Manton is in the Sierra Mountains in the north east of the state of California. The principle peak is Mount Larsen, a volcano with four peaks. The country is fenced off into a massive state park, but the towns are mixed farming and residential.

It is breath-takingly beautiful.

Route 44 with Mt Larsen in the far background

Deer are plentiful on the MantonShingletown Road, but it’s unlikely she’s seen an Australian before!

The town of Manton has about 750 residents but only a handful of homes are near the pub and diner at the crossroads which pretty much makes up the town. There’s a power company depot, school, and a tiny post office.

There were some other buildings but a fire raced through the edge of town three years ago and destroyed them. There is still evidence of one fire burned out building on the main road.

The land benefits from the volcanic activity which dominates the areas geology/geography. There are enough rocks to create an industry of collecting and packing them for metropolitan landscapers.

The fire started a few miles west of the town on Ponderosa Way, headed north and then west, when it threatened the much bigger settlements of Shingletown and two dormitory developments – one called Lake Macumber where there are about 200 homes around a river. Each is embedded in the timber. The fire fighters headed the fire away from the vilages and were hoping Highway 44, which is the most prominent roadway in the region, would act as a fire break.

Typical of the homes in the sub divisions

All up 3000 people needed to be evacuated from the area, and the fire raged for ten days.
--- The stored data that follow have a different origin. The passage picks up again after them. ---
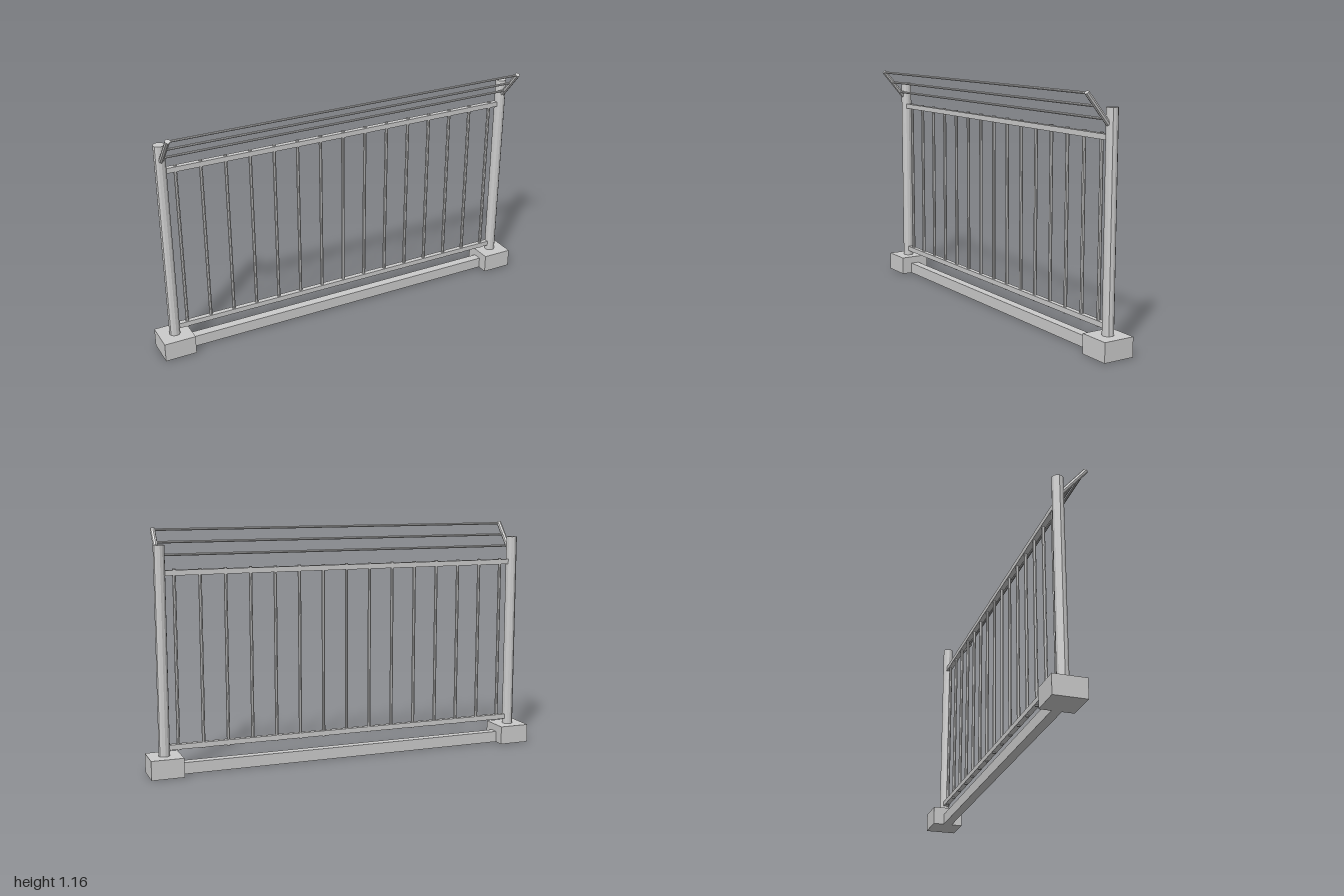
import * as THREE from 'three';

const material = new THREE.MeshStandardMaterial({ color: 0xcccccc, flatShading: true });
const Z = -0.034; // plane of the fence

export function createModel() {
  const group = new THREE.Group();

  function add(name, geometry, x, y, z) {
    const mesh = new THREE.Mesh(geometry, material);
    mesh.name = name;
    mesh.position.set(x, y, z);
    group.add(mesh);
    return mesh;
  }

  // Round bar running between two points
  function bar(name, from, to, radius, sides) {
    const a = new THREE.Vector3(...from), b = new THREE.Vector3(...to);
    const dir = b.clone().sub(a);
    const mid = a.clone().add(b).multiplyScalar(0.5);
    const mesh = add(name, new THREE.CylinderGeometry(radius, radius, dir.length(), sides), mid.x, mid.y, mid.z);
    mesh.quaternion.setFromUnitVectors(new THREE.Vector3(0, 1, 0), dir.normalize());
  }

  // Footings, posts and slanted arms at both ends
  for (const [side, s] of [['left', 1], ['right', -1]]) {
    const x = s * 0.922;
    add(side + 'Footing', new THREE.BoxGeometry(0.156, 0.093, 0.156), x, 0.0465, Z);
    bar(side + 'Post', [x, 0.06, Z], [x, 1.085, Z], 0.027, 12);
    bar(side + 'Arm', [x, 1.014, -0.014], [x, 1.152, 0.103], 0.012, 8);
  }

  // Ground beam between the footings
  add('groundBeam', new THREE.BoxGeometry(1.7, 0.056, 0.045), 0, 0.028, Z);

  // Horizontal rails
  for (const [name, y] of [['lowerRail', 0.132], ['upperRail', 0.956]])
    add(name, new THREE.BoxGeometry(1.82, 0.025, 0.025), 0, y, Z);

  // Upright balusters, poking slightly past the rails
  for (let i = -7; i <= 7; i++)
    bar('baluster', [i * 0.122, 0.115, Z], [i * 0.122, 0.974, Z], 0.0085, 8);

  // Wires strung between the arms
  for (const [y, z] of [[1.036, 0.004], [1.092, 0.05], [1.148, 0.097]])
    bar('wire', [-0.922, y, z], [0.922, y, z], 0.006, 8);

  return group;
}
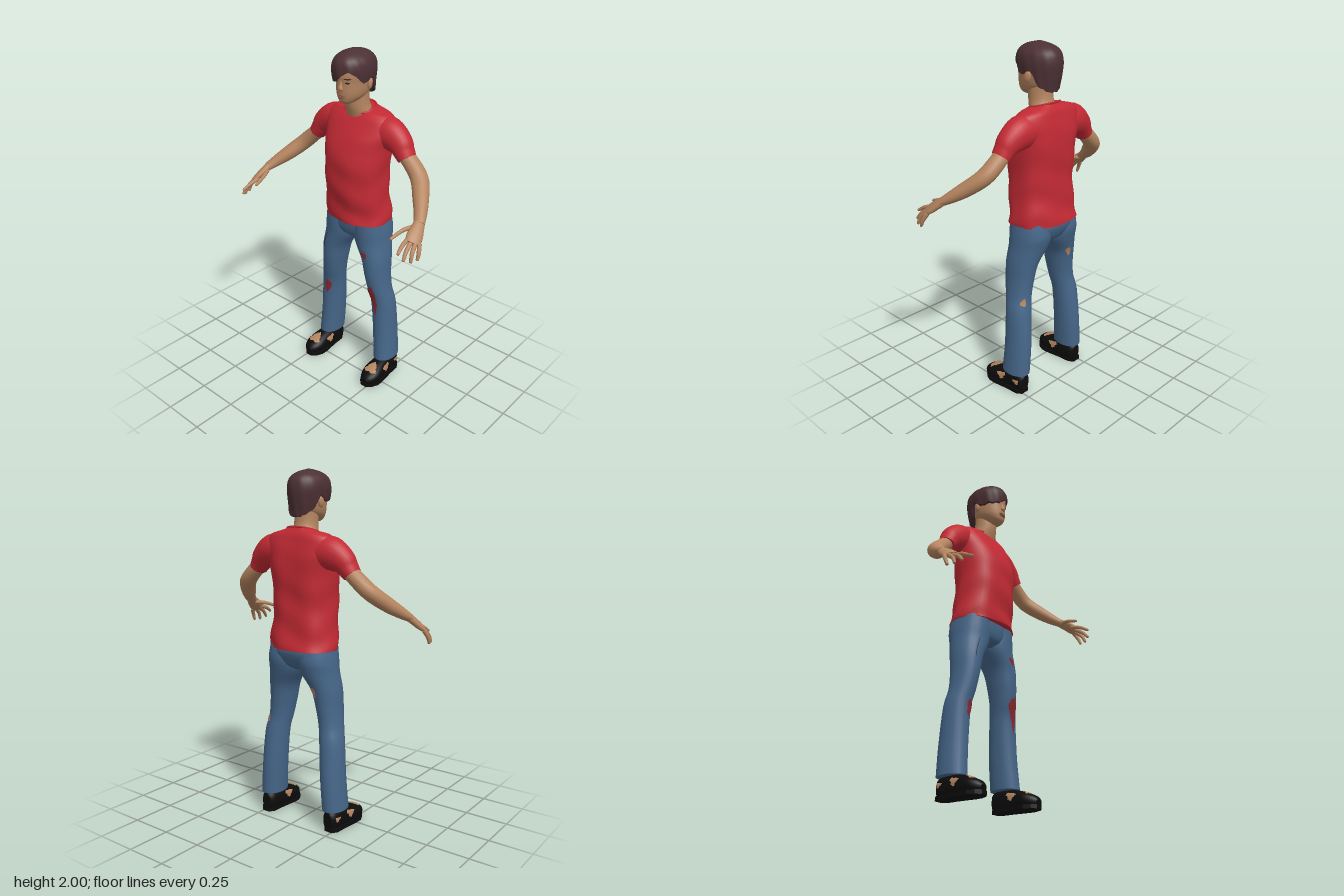
import * as THREE from 'three';

const mat = (name, color, side = THREE.FrontSide) => {
  const m = new THREE.MeshStandardMaterial({ color, side });
  m.name = name;
  return m;
};

// Smooth interpolation of every column of a small table, t in 0..1
function sample(rows, t) {
  const n = rows.length - 1, f = Math.min(Math.max(t, 0), 1) * n;
  const i = Math.min(Math.floor(f), n - 1), k = f - i;
  const at = (j) => rows[Math.min(Math.max(j, 0), n)];
  const [a, b, c, d] = [at(i - 1), at(i), at(i + 1), at(i + 2)];
  return b.map((_, j) => b[j] + 0.5 * k * (c[j] - a[j] +
    k * (2 * a[j] - 5 * b[j] + 4 * c[j] - d[j] + k * (3 * (b[j] - c[j]) + d[j] - a[j]))));
}

const pow = (c, n) => Math.sign(c) * Math.abs(c) ** n;

// Upright surface from rows [y, cx, cz, rx, rz]; u = 0 faces the front
const upright = (rows, n = 1) => (u, v, e = 0) => {
  const [y, cx, cz, rx, rz] = sample(rows, v), a = u * Math.PI * 2;
  return new THREE.Vector3(cx + (rx + e) * pow(Math.sin(a), n), y, cz + (rz + e) * pow(Math.cos(a), n));
};

// Surface along a path from rows [x, y, z, ra, rb]; u = 0 faces the ref direction
const limb = (rows, ref = [0, 1, 0], n = 1) => (u, v, e = 0) => {
  const p = sample(rows, v), a = u * Math.PI * 2;
  const p0 = sample(rows, v - 0.02), p1 = sample(rows, v + 0.02);
  const T = new THREE.Vector3(p1[0] - p0[0], p1[1] - p0[1], p1[2] - p0[2]).normalize();
  const N = new THREE.Vector3(...ref);
  N.addScaledVector(T, -T.dot(N)).normalize();
  const B = T.clone().cross(N);
  return new THREE.Vector3(p[0], p[1], p[2])
    .addScaledVector(N, (p[3] + e) * pow(Math.cos(a), n))
    .addScaledVector(B, (p[4] + e) * pow(Math.sin(a), n));
};

function toGeometry(points, index) {
  const g = new THREE.BufferGeometry().setFromPoints(points);
  g.setIndex(index);
  g.computeVertexNormals();
  return g;
}

// Closed skin of a surface function, with both ends capped
function skinOf(surf, nu = 24, nv = 24) {
  const pts = [], idx = [];
  for (let j = 0; j <= nv; j++) for (let i = 0; i < nu; i++) pts.push(surf(i / nu, j / nv));
  for (let j = 0; j < nv; j++) for (let i = 0; i < nu; i++) {
    const a = j * nu + i, b = j * nu + (i + 1) % nu;
    idx.push(a, b, a + nu, b, b + nu, a + nu);
  }
  for (const end of [0, 1]) {
    const ring = pts.slice(end * nv * nu, end * nv * nu + nu).map((p) => p.clone());
    const c = ring.reduce((s, p) => s.add(p), new THREE.Vector3()).divideScalar(nu);
    const o = pts.length;
    pts.push(...ring, c);
    for (let i = 0; i < nu; i++) {
      const k = o + (i + 1) % nu;
      if (end) idx.push(o + i, k, o + nu); else idx.push(k, o + i, o + nu);
    }
  }
  return toGeometry(pts, idx);
}

// Ragged thin patch lying on a surface
function patchOn(surf, u, v, ru, rv, rag = 0.18, e = 0.003) {
  const n = 20, rings = 4, pts = [surf(u, v, e)], idx = [];
  for (let r = 1; r <= rings; r++) for (let i = 0; i < n; i++) {
    const a = i / n * Math.PI * 2, w = (r / rings) * (1 + rag * Math.sin(3 * a + u * 40) + rag * 0.6 * Math.sin(7 * a));
    pts.push(surf(u + ru * w * Math.cos(a), v + rv * w * Math.sin(a), e));
  }
  for (let i = 0; i < n; i++) {
    const k = (i + 1) % n;
    idx.push(0, 1 + i, 1 + k);
    for (let r = 0; r < rings - 1; r++) {
      const a = 1 + r * n + i, b = 1 + r * n + k;
      idx.push(a, a + n, b, b, a + n, b + n);
    }
  }
  return toGeometry(pts, idx);
}

// Table position of a given height
function vAt(rows, y) {
  const i = Math.max(0, Math.min(rows.length - 2, rows.findIndex((r) => r[0] > y) - 1));
  return (i + (y - rows[i][0]) / (rows[i + 1][0] - rows[i][0])) / (rows.length - 1);
}

export function createModel() {
  const model = new THREE.Group();
  const skin = mat('skin', 0xb58560), red = mat('shirt red', 0xc32a34), denim = mat('denim blue', 0x46678a);
  const hairMat = mat('dark brown hair', 0x4c3034, THREE.DoubleSide), black = mat('shoe black', 0x0c0c0c);
  const stain = mat('stain red', 0x8c2a32), dark = mat('dark detail', 0x1d2530), lip = mat('lip', 0x93604c);
  const add = (name, geo, m, parent = model) => {
    const mesh = new THREE.Mesh(geo, m);
    mesh.name = name;
    parent.add(mesh);
    return mesh;
  };

  // Shirt body with soft folds, a spine groove and a collar lower at the front
  const torsoBase = upright([
    [1.03, 0, -0.115, 0.205, 0.153], [1.1, 0, -0.11, 0.2, 0.148], [1.2, 0, -0.098, 0.188, 0.152],
    [1.3, 0, -0.095, 0.188, 0.153], [1.4, 0, -0.098, 0.194, 0.155], [1.5, 0, -0.112, 0.205, 0.143],
    [1.57, 0, -0.125, 0.222, 0.12], [1.63, 0, -0.135, 0.215, 0.095], [1.66, 0, -0.14, 0.18, 0.078],
    [1.685, 0, -0.13, 0.11, 0.07], [1.697, 0, -0.122, 0.088, 0.07]], 0.88);
  const torso = (u, v, e = 0) => {
    const fade = Math.max(0, 1 - v * 1.3), a = u * Math.PI * 2;
    const fold = 0.004 * fade * Math.sin(v * 34 + 2 * Math.sin(a * 2)) + 0.003 * fade * Math.sin(a * 7);
    const spine = -0.012 * Math.exp(-(((u - 0.5) / 0.05) ** 2)) * Math.sin(Math.PI * v);
    const p = torsoBase(u, v, e + fold + spine);
    p.y -= 0.02 * (1 + Math.cos(a)) * Math.max(0, (v - 0.8) / 0.2);
    return p;
  };
  add('shirt body', skinOf(torso, 48, 50), red);
  const collar = new THREE.CatmullRomCurve3(Array.from({ length: 24 }, (_, i) => torso(i / 24, 1)), true);
  add('shirt collar', new THREE.TubeGeometry(collar, 48, 0.006, 6, true), red);

  // Hips
  add('jeans hips', skinOf(upright([[0.905, 0, -0.11, 0.05, 0.06], [0.93, 0, -0.115, 0.12, 0.1],
    [0.97, 0, -0.12, 0.19, 0.12], [1.02, 0, -0.125, 0.198, 0.13], [1.06, 0, -0.12, 0.185, 0.125]], 0.9), 32, 12), denim);

  for (const s of [1, -1]) {
    const side = s > 0 ? 'left' : 'right';
    const flip = (rows) => rows.map(([x, ...r]) => [x * s, ...r]);

    // Sleeve and arm
    add(side + ' sleeve', skinOf(limb(flip([[0.12, 1.565, -0.135, 0.09, 0.085], [0.2, 1.56, -0.135, 0.092, 0.08],
      [0.268, 1.525, -0.13, 0.074, 0.068], [0.3, 1.488, -0.125, 0.058, 0.06], [0.325, 1.455, -0.122, 0.049, 0.055]])), 24, 16), red);
    add(side + ' arm', skinOf(limb(flip([[0.29, 1.49, -0.125, 0.042, 0.045], [0.37, 1.42, -0.122, 0.045, 0.048],
      [0.43, 1.363, -0.1, 0.045, 0.049], [0.49, 1.3, -0.03, 0.041, 0.043], [0.535, 1.255, 0.03, 0.032, 0.035],
      [0.564, 1.222, 0.08, 0.022, 0.03]])), 20, 24), skin);

    // Hand
    const hand = new THREE.Group();
    hand.name = side + ' hand';
    model.add(hand);
    add('palm', skinOf(limb(flip([[0.56, 1.228, 0.07, 0.022, 0.029], [0.57, 1.207, 0.1, 0.021, 0.036],
      [0.582, 1.178, 0.14, 0.019, 0.043], [0.59, 1.157, 0.17, 0.014, 0.038]]), [0.5 * s, 1, 0]), 16, 10), skin, hand);
    const fingers = {
      thumb: [[0.55, 1.21, 0.09], [0.517, 1.2, 0.15], [0.5, 1.175, 0.226]],
      index: [[0.56, 1.175, 0.155], [0.566, 1.155, 0.22], [0.575, 1.13, 0.263]],
      middle: [[0.58, 1.165, 0.16], [0.59, 1.13, 0.217], [0.598, 1.095, 0.248]],
      ring: [[0.6, 1.155, 0.155], [0.613, 1.118, 0.198], [0.62, 1.08, 0.215]],
      little: [[0.615, 1.153, 0.14], [0.629, 1.113, 0.162], [0.631, 1.08, 0.175]],
    };
    for (const [name, [a, b, c]] of Object.entries(fingers)) {
      const tip = c.map((k, i) => k + (c[i] - b[i]) * 0.08);
      add(name + ' finger', skinOf(limb(flip([[...a, 0.013, 0.013], [...b, 0.011, 0.011],
        [...c, 0.008, 0.008], [...tip, 0.003, 0.003]])), 10, 12), skin, hand);
    }

    // Trouser leg
    const rows = [[0.12, 0.225, -0.12, 0.065, 0.09], [0.3, 0.212, -0.125, 0.066, 0.085], [0.5, 0.198, -0.117, 0.068, 0.078],
      [0.6, 0.18, -0.1, 0.066, 0.08], [0.7, 0.165, -0.095, 0.07, 0.09], [0.8, 0.15, -0.1, 0.08, 0.1],
      [0.9, 0.113, -0.114, 0.104, 0.115], [0.97, 0.105, -0.12, 0.106, 0.125], [1.05, 0.1, -0.115, 0.1, 0.12]]
      .map(([y, x, ...r]) => [y, x * s, ...r]);
    const leg = upright(rows, 0.95);
    add(side + ' trouser leg', skinOf(leg, 24, 32), denim);
    // Stains, tears and bare spots: [name, material, u, y, ru, rv]
    const marks = s > 0
      ? [['knee stain', stain, -0.015, 0.56, 0.06, 0.1], ['thigh stain', stain, 0, 0.84, 0.03, 0.025],
        ['tear', skin, 0.42, 0.58, 0.04, 0.03]]
      : [['knee stain', stain, 0.03, 0.49, 0.05, 0.035], ['seam tear', dark, -0.054, 0.83, 0.005, 0.08],
        ['tear', skin, 0.46, 0.8, 0.03, 0.035]];
    for (const [name, m, u, y, ru, rv] of marks) {
      add(side + ' ' + name, patchOn(leg, u, vAt(rows, y), ru, rv), m);
    }

    // Shoe: flat-bottomed upper, sole and bare patches
    const shoeBase = limb(flip([[0.225, 0.06, -0.197, 0.045, 0.025], [0.226, 0.06, -0.175, 0.06, 0.044],
      [0.228, 0.06, -0.1, 0.064, 0.05], [0.231, 0.056, -0.03, 0.058, 0.056], [0.235, 0.047, 0.03, 0.047, 0.061],
      [0.235, 0.038, 0.075, 0.036, 0.046], [0.234, 0.032, 0.1, 0.02, 0.024]]), [0, 1, 0], 0.85);
    const shoe = (u, v, e) => {
      const p = shoeBase(u, v, e);
      p.y = Math.max(p.y, 0.01);
      return p;
    };
    add(side + ' shoe', skinOf(shoe, 24, 20), black);
    const outline = new THREE.Shape([[-0.025, 0.2], [0.025, 0.2], [0.046, 0.17], [0.05, 0.1], [0.064, 0], [0.063, -0.04],
      [0.045, -0.08], [0.02, -0.104], [-0.02, -0.104], [-0.045, -0.08], [-0.063, -0.04], [-0.062, 0], [-0.05, 0.1], [-0.046, 0.17]]
      .map(([x, y]) => new THREE.Vector2(x, -y)));
    const sole = new THREE.ExtrudeGeometry(outline, { depth: 0.022, bevelEnabled: false });
    sole.rotateX(Math.PI / 2).translate(0.232 * s, 0.022, 0);
    add(side + ' sole', sole, black);
    for (const [u, v, ru, rv] of [[0, 0.66, 0.09, 0.1], [0.2, 0.45, 0.05, 0.07], [-0.2, 0.45, 0.05, 0.07], [-0.22 * s, 0.2, 0.03, 0.05]]) {
      add(side + ' shoe patch', patchOn(shoe, u, v, ru, rv, 0.22), skin);
    }
  }

  // Neck and head
  add('neck', skinOf(upright([[1.6, 0, -0.125, 0.08, 0.07], [1.66, 0, -0.11, 0.076, 0.074], [1.7, 0, -0.095, 0.067, 0.069],
    [1.75, 0, -0.09, 0.065, 0.068], [1.8, 0, -0.09, 0.065, 0.07]]), 24, 12), skin);
  const headRows = [[1.722, 0, -0.005, 0.022, 0.025], [1.735, 0, -0.02, 0.045, 0.054], [1.76, 0, -0.045, 0.068, 0.086],
    [1.79, 0, -0.06, 0.08, 0.104], [1.84, 0, -0.07, 0.088, 0.114], [1.88, 0, -0.07, 0.093, 0.117],
    [1.93, 0, -0.075, 0.088, 0.112], [1.965, 0, -0.075, 0.055, 0.075], [1.98, 0, -0.075, 0.02, 0.025]];
  const head = upright(headRows, 0.95);
  add('head', skinOf(head, 32, 32), skin);
  add('nose', skinOf(limb([[0, 1.86, 0.038, 0.006, 0.008], [0, 1.83, 0.043, 0.009, 0.01], [0, 1.808, 0.047, 0.012, 0.017],
    [0, 1.797, 0.044, 0.006, 0.012]], [0, 0, 1]), 12, 10), skin);
  for (const [name, y, r] of [['upper lip', 1.774, 0.006], ['lower lip', 1.764, 0.007]]) {
    add(name, new THREE.SphereGeometry(1, 16, 8).scale(0.026, r, 0.009).translate(0, y, 0.04), lip);
  }
  for (const s of [1, -1]) {
    add('eye', patchOn(head, 0.07 * s, vAt(headRows, 1.842), 0.022, 0.013, 0), dark);
    add('eyebrow', patchOn(head, 0.07 * s, vAt(headRows, 1.864), 0.034, 0.014, 0), hairMat);
    const ear = add('ear', new THREE.SphereGeometry(1, 12, 10).scale(0.012, 0.032, 0.02), skin);
    ear.position.set(0.093 * s, 1.828, -0.085);
    ear.rotation.set(-0.2, 0.35 * s, 0);
  }

  // Hair with a side-swept fringe; lower edge heights run around from front to front
  const hairRows = [[1.74, 0, -0.115, 0.075, 0.078], [1.78, -0.003, -0.09, 0.09, 0.108], [1.83, -0.006, -0.077, 0.1, 0.13],
    [1.9, -0.008, -0.075, 0.107, 0.138], [1.95, -0.008, -0.075, 0.095, 0.125], [1.982, -0.008, -0.075, 0.06, 0.085],
    [2, -0.008, -0.075, 0.012, 0.016]];
  const hairSurf = upright(hairRows, 0.97);
  const edge = [1.862, 1.89, 1.895, 1.86, 1.835, 1.86, 1.785, 1.765, 1.755, 1.755, 1.755, 1.765, 1.785, 1.86, 1.83, 1.835, 1.838, 1.842, 1.862]
    .map((y) => [y]);
  const hair = (u, v) => {
    const low = vAt(hairRows, sample(edge, u)[0] + 0.004 * Math.sin(u * 90));
    const k = Math.max(0, (v - 0.06) / 0.94);
    return hairSurf(u, low + (1 - low) * k, v < 0.03 ? -0.03 : 0.002 * Math.sin(u * 75.4 + v * 6) * (1 - v));
  };
  add('hair', skinOf(hair, 60, 32), hairMat);

  return model;
}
It destroyed 53 residences and 81 outbuildings, injured seven people and razed 27,626 acres (10,700 hectares) . At its height more than 60 fire trucks, supported by airiel tankers and water bombers were called in to head the fire away from the sub divisions.

The trees at rear are 30 metres tall